**Document images with source code:**
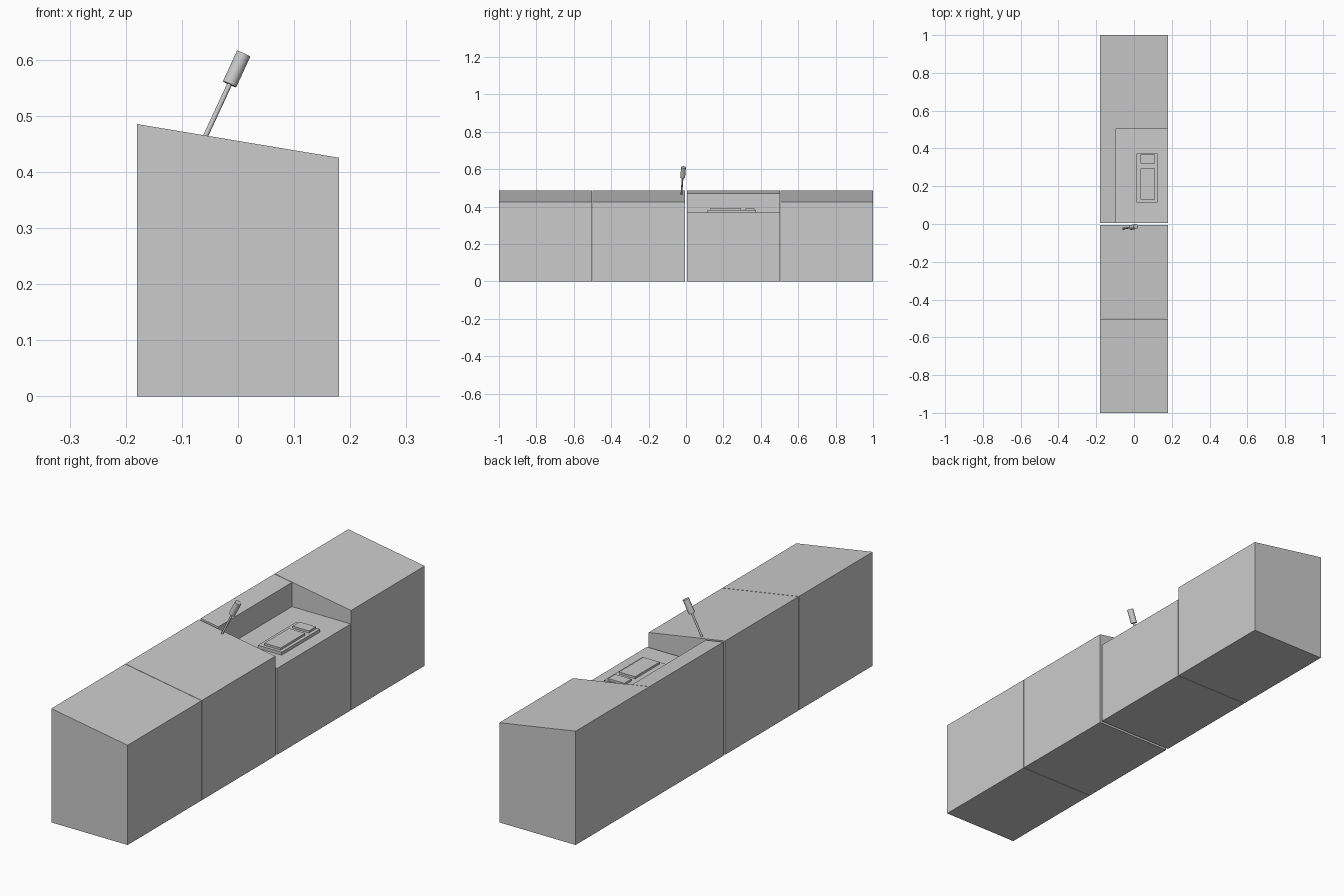
import bpy, bmesh
from mathutils import Vector

if "Cube" in bpy.data.objects:
    bpy.data.objects.remove(bpy.data.objects["Cube"])


def add_object(name, bm):
    bmesh.ops.recalc_face_normals(bm, faces=bm.faces)
    mesh = bpy.data.meshes.new(name)
    bm.to_mesh(mesh)
    bm.free()
    obj = bpy.data.objects.new(name, mesh)
    bpy.context.collection.objects.link(obj)
    return obj


def extrude_y(name, profile, y0, y1):
    """Extrude an (x, z) profile from y0 to y1."""
    bm = bmesh.new()
    face = bm.faces.new([bm.verts.new((x, y0, z)) for x, z in profile])
    new = bmesh.ops.extrude_face_region(bm, geom=[face])["geom"]
    verts = [v for v in new if isinstance(v, bmesh.types.BMVert)]
    bmesh.ops.translate(bm, verts=verts, vec=(0, y1 - y0, 0))
    return add_object(name, bm)


def box(name, x0, x1, y0, y1, z0, z1):
    return extrude_y(name, [(x0, z0), (x1, z0), (x1, z1), (x0, z1)], y0, y1)


def rod(name, a, b, radius, sides):
    """Cylinder between two points."""
    a, b = Vector(a), Vector(b)
    bm = bmesh.new()
    bmesh.ops.create_cone(bm, cap_ends=True, segments=sides, radius1=radius,
                          radius2=radius, depth=(b - a).length)
    obj = add_object(name, bm)
    obj.matrix_world = (b - a).to_track_quat('Z', 'Y').to_matrix().to_4x4()
    obj.location = (a + b) / 2
    for p in obj.data.polygons:
        p.use_smooth = len(p.vertices) == 4
    return obj


# Sloped-top console sections
W, HIGH, LOW = 0.18, 0.485, 0.425
FLOOR, WALL = 0.368, -0.097
wall_top = HIGH + (LOW - HIGH) * (WALL + W) / (2 * W)
full = [(-W, 0), (W, 0), (W, LOW), (-W, HIGH)]
notched = [(-W, 0), (W, 0), (W, FLOOR), (WALL, FLOOR), (WALL, wall_top), (-W, HIGH)]
extrude_y("console_front", full, -1.0, -0.503)
extrude_y("console_middle", full, -0.501, -0.006)
extrude_y("console_recessed", notched, 0.006, 0.502)
extrude_y("console_rear", full, 0.504, 1.0)

# Control panel lying in the recess
box("control_panel", 0.013, 0.125, 0.115, 0.373, FLOOR - 0.003, 0.381)
box("small_pad", 0.034, 0.111, 0.319, 0.367, 0.379, 0.39)
box("large_pad", 0.034, 0.111, 0.129, 0.294, 0.379, 0.39)

# Tilted microphone
base, neck, tip = (-0.0605, -0.025, 0.458), (-0.015, -0.018, 0.556), (0.010, -0.013, 0.6105)
rod("microphone_stem", base, neck, 0.0045, 16)
rod("microphone_head", neck, tip, 0.013, 32)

**GOAL OF THE EXERCISE:**
Without the pictures, restate all of the entries above verbatim.

**FINAL ANSWER:**
import bpy, bmesh
from mathutils import Vector

if "Cube" in bpy.data.objects:
    bpy.data.objects.remove(bpy.data.objects["Cube"])


def add_object(name, bm):
    bmesh.ops.recalc_face_normals(bm, faces=bm.faces)
    mesh = bpy.data.meshes.new(name)
    bm.to_mesh(mesh)
    bm.free()
    obj = bpy.data.objects.new(name, mesh)
    bpy.context.collection.objects.link(obj)
    return obj


def extrude_y(name, profile, y0, y1):
    """Extrude an (x, z) profile from y0 to y1."""
    bm = bmesh.new()
    face = bm.faces.new([bm.verts.new((x, y0, z)) for x, z in profile])
    new = bmesh.ops.extrude_face_region(bm, geom=[face])["geom"]
    verts = [v for v in new if isinstance(v, bmesh.types.BMVert)]
    bmesh.ops.translate(bm, verts=verts, vec=(0, y1 - y0, 0))
    return add_object(name, bm)


def box(name, x0, x1, y0, y1, z0, z1):
    return extrude_y(name, [(x0, z0), (x1, z0), (x1, z1), (x0, z1)], y0, y1)


def rod(name, a, b, radius, sides):
    """Cylinder between two points."""
    a, b = Vector(a), Vector(b)
    bm = bmesh.new()
    bmesh.ops.create_cone(bm, cap_ends=True, segments=sides, radius1=radius,
                          radius2=radius, depth=(b - a).length)
    obj = add_object(name, bm)
    obj.matrix_world = (b - a).to_track_quat('Z', 'Y').to_matrix().to_4x4()
    obj.location = (a + b) / 2
    for p in obj.data.polygons:
        p.use_smooth = len(p.vertices) == 4
    return obj


# Sloped-top console sections
W, HIGH, LOW = 0.18, 0.485, 0.425
FLOOR, WALL = 0.368, -0.097
wall_top = HIGH + (LOW - HIGH) * (WALL + W) / (2 * W)
full = [(-W, 0), (W, 0), (W, LOW), (-W, HIGH)]
notched = [(-W, 0), (W, 0), (W, FLOOR), (WALL, FLOOR), (WALL, wall_top), (-W, HIGH)]
extrude_y("console_front", full, -1.0, -0.503)
extrude_y("console_middle", full, -0.501, -0.006)
extrude_y("console_recessed", notched, 0.006, 0.502)
extrude_y("console_rear", full, 0.504, 1.0)

# Control panel lying in the recess
box("control_panel", 0.013, 0.125, 0.115, 0.373, FLOOR - 0.003, 0.381)
box("small_pad", 0.034, 0.111, 0.319, 0.367, 0.379, 0.39)
box("large_pad", 0.034, 0.111, 0.129, 0.294, 0.379, 0.39)

# Tilted microphone
base, neck, tip = (-0.0605, -0.025, 0.458), (-0.015, -0.018, 0.556), (0.010, -0.013, 0.6105)
rod("microphone_stem", base, neck, 0.0045, 16)
rod("microphone_head", neck, tip, 0.013, 32)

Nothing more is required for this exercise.